On the surface, there weren’t any groundbreaking discoveries. However, we didn’t stop there: I dug deeper by comparing engagement levels across individuals who preferred the five most utilized learning and development opportunities; and a rather curious set of results emerged.
In our coaching employees for high performance ebook, we show that the following five learning and development opportunities are the most utilized by employees:
Of these top utilized activities (and seven other common learning and development opportunities not listed above), we asked employees to select the three activities they most prefer or appreciate. When I linked employee engagement level with preferences, three specific activities showed large differences (> 5 percentage points), shown in the chart below.

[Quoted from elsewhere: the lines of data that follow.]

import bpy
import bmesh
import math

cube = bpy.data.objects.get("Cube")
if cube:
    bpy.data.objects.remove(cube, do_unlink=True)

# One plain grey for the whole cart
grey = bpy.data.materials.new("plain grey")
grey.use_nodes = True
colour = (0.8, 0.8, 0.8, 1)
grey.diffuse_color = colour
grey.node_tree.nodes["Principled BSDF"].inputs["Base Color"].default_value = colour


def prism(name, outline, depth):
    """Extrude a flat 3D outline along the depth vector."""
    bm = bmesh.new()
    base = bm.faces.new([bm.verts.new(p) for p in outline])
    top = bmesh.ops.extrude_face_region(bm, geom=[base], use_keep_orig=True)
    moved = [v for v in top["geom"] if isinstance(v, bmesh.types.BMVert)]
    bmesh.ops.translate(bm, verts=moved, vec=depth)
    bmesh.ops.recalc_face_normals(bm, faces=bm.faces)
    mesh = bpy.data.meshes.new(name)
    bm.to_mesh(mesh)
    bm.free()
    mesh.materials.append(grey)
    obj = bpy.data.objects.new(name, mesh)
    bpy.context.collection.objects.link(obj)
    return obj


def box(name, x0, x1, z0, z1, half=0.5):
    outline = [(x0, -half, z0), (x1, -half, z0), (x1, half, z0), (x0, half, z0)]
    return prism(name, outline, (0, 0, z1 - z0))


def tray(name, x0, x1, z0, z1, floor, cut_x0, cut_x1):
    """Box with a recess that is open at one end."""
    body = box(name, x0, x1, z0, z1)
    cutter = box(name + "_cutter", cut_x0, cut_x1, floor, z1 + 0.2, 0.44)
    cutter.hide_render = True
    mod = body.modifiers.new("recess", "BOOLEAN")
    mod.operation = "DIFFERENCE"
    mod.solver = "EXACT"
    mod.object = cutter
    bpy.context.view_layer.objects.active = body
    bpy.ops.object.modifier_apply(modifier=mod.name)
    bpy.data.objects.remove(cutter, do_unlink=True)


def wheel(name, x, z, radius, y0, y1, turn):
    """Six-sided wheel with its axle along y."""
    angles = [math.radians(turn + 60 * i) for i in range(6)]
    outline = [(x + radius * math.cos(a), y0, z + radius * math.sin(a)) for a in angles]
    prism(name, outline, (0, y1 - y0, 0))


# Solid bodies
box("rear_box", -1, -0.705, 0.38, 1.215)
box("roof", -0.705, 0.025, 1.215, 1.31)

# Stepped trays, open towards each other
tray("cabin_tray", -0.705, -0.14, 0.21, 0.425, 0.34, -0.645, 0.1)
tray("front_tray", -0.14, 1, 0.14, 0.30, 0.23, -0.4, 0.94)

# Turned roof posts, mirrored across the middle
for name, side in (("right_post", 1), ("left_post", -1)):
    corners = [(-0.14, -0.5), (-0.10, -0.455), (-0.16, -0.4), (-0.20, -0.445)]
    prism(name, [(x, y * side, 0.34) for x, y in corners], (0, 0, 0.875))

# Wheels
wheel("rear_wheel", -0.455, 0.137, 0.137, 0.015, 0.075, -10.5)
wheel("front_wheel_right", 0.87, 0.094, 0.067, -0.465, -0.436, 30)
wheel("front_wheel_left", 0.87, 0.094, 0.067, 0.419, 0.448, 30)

Respondents were more engaged when they preferred coaching from their manager or coaching from peers. Employees who are more engaged often feel more connected to their jobs, teams, and organizations, which can translate to increased levels of trust, transparency, etc.
So, we can assume, that employees who are more engaged likely prefer coaching from others because they trust their managers and peers to be transparent, that they’re dependable, that they’ll offer good and actionable guidance, and so forth.
But things take an interesting turn when we look at cross-training. Here’s why these results are so…curious: employees who preferred cross training were less engaged.
Those cross-training results initially seemed somewhat perplexing, but I believe I’ve come up with a pretty solid explanation. Employee engagement is the strength of mental and emotional connection that employees feel toward their places of work; lower engagement means a weaker connection.
If employees who have a weaker connection to their jobs and teams prefer or appreciate cross-training, this suggests that those employees want something new. In other words, those employees want to job craft to make their jobs a better fit for their skills and interests, they want to enhance their skillset for promotions or taking on more responsibility, or they want to work with another team.
Employee coaching from managers or peers is awesome, and elsewhere we’ve laid out reasons for coaching. Yet as with all good things, there needs to be a warning label:
Employee coaching — whether from managers or peers — will likely be ineffective or outright backfire if there isn’t mutual trust, understanding, and transparency between all relevant parties.
If employees are disengaged, they probably feel disconnected from their teams, which may promote the creation of walls rather than bridges if those employees are told to coach each other. And this is especially true if employees don’t have a strong relationship with their manager. So if coaching isn’t part of your culture, ease employees into it rather than jumping straight in.
Likewise, if coaching is already used in your organization but seems ineffective, it may be the case that coworkers need to engage in trust or team building before those coaching efforts can become fruitful. Admittedly, this is one of those tricky “chicken and egg” situations – does engagement come first and coaching effectiveness follows, or does effective coaching enhance engagement? Likely both, but the specific complexities come down to the individual, team, and organization.
Relatedly, employees may feel disengaged because their current job or team isn’t fulfilling some set of preferences.
Cross-training employees can enhance their fit with other jobs or teams, so it is crucial as an outlet for employees to explore their potential by finding out what an organization has to offer.
I’ve too often seen disengaged employees thought of as lost causes because they “don’t fit.” Well, that’s exactly what cross-training is designed for: to expose employees to a variety of skills, functions, and roles so they can not only be substitutes for others, but also to see what else the organization has to offer. Although perhaps too idealistic, I believe employees shouldn’t be locked into narrow jobs or be forced to remain in teams that fundamentally do not mesh with what they want.